In his 1996 book Fire in the Bones, James Raffan takes up the story of Bill Mason. He takes you on a journey into the landscapes that fed his imagination and nurtured his faith.
The title is taken from the a text found in the Old Testament book of Jeremiah (20:9) “His word was in my heart as a burning fire shut up in my bones, I was weary with forbearing, and I could not stay.”
Raffan tells the story of Bill Mason in a candid and engaging style. I offer here a brief snippet from the book which speaks of the involvement of Wilber Sutherland and Imago in bringing the film Waterwalker to completion.
“…in early 1983, still hanging onto the dream of getting out of film and painting full-time, that Bill understood that to break the stalemate and finish the sixth canoeing film he would have to leave the Film Board and try to finish it privately. And it was at that point, just as he had done under the pines at Manitoba Pioneer Camp twenty-five years before, with Wilderness Treasure, that Wilber Sutherland, a third character in the Waterwalker supporting cast to have grown up in a Plymouth Brethren household, arrived on the scene
to help steer Waterwalker to completion.
While Mason negotiated his early retirement from the Board, Sutherland dickered with the Film Board and secured a deal in which Imago and the Board undertook coproduction of Waterwalker. Had it not been
for Sutherland coming on the scene at precisely that moment coming to the rescue of Bill and his precious last film, Waterwalker would have faded into obscurity.” (p.246)
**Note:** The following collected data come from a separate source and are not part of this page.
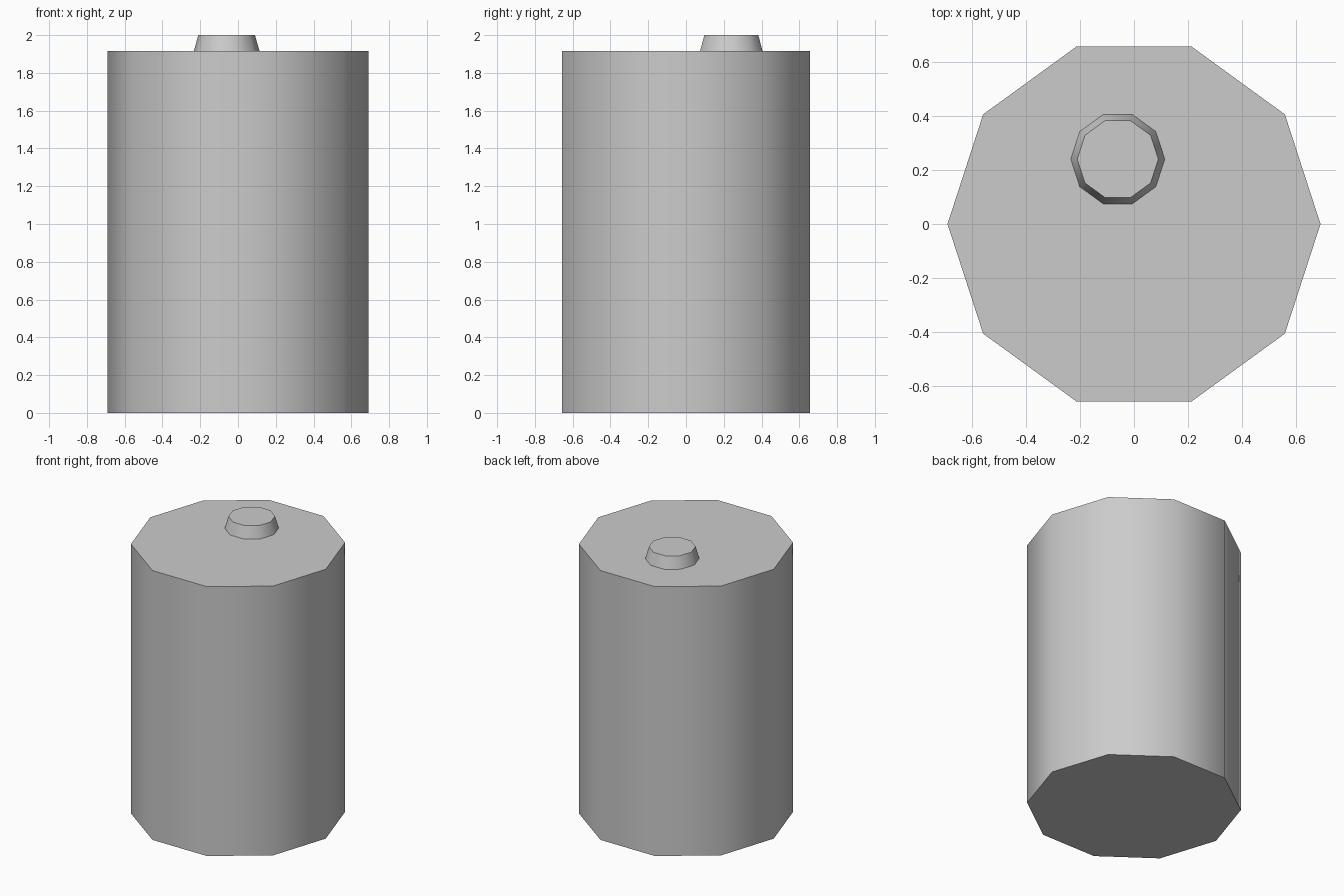
import bpy
import math

cube = bpy.data.objects.get("Cube")
if cube:
    bpy.data.objects.remove(cube, do_unlink=True)

SIDES = 10
BODY_TOP = 1.915

grey = bpy.data.materials.new("plain_grey")
grey.use_nodes = True
colour = (0.6, 0.6, 0.6, 1.0)
grey.diffuse_color = colour
grey.node_tree.nodes["Principled BSDF"].inputs["Base Color"].default_value = colour


def ring(radius, centre, z):
    """Corners of a regular polygon with one corner on +x."""
    step = math.tau / SIDES
    return [(centre[0] + radius * math.cos(i * step),
             centre[1] + radius * math.sin(i * step), z) for i in range(SIDES)]


def drum(name, centre, r_low, r_high, z_low, z_high):
    """Closed tapered prism with smooth walls and sharp rims."""
    verts = ring(r_low, centre, z_low) + ring(r_high, centre, z_high)
    faces = [(i, (i + 1) % SIDES, (i + 1) % SIDES + SIDES, i + SIDES)
             for i in range(SIDES)]
    faces.append(tuple(reversed(range(SIDES))))
    faces.append(tuple(range(SIDES, 2 * SIDES)))
    mesh = bpy.data.meshes.new(name)
    mesh.from_pydata(verts, [], faces)
    mesh.materials.append(grey)
    obj = bpy.data.objects.new(name, mesh)
    bpy.context.collection.objects.link(obj)
    bpy.ops.object.select_all(action="DESELECT")
    obj.select_set(True)
    bpy.context.view_layer.objects.active = obj
    bpy.ops.object.shade_smooth_by_angle(angle=math.radians(50))
    return obj


# Main drum
drum("body", (0, 0), 0.69, 0.69, 0, BODY_TOP)

# Off-centre tapered filler cap
drum("filler_cap", (-0.06, 0.24), 0.174, 0.15, BODY_TOP, 2.0)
“…urged on by Alan Whatmough, Sutherland got in touch with singer Bruce Cockburn, who liked the idea of working on a Bill Mason film, and eventually teamed up with musician Hugh Marsh to compose and record the musical score for Waterwalker.” (p.248)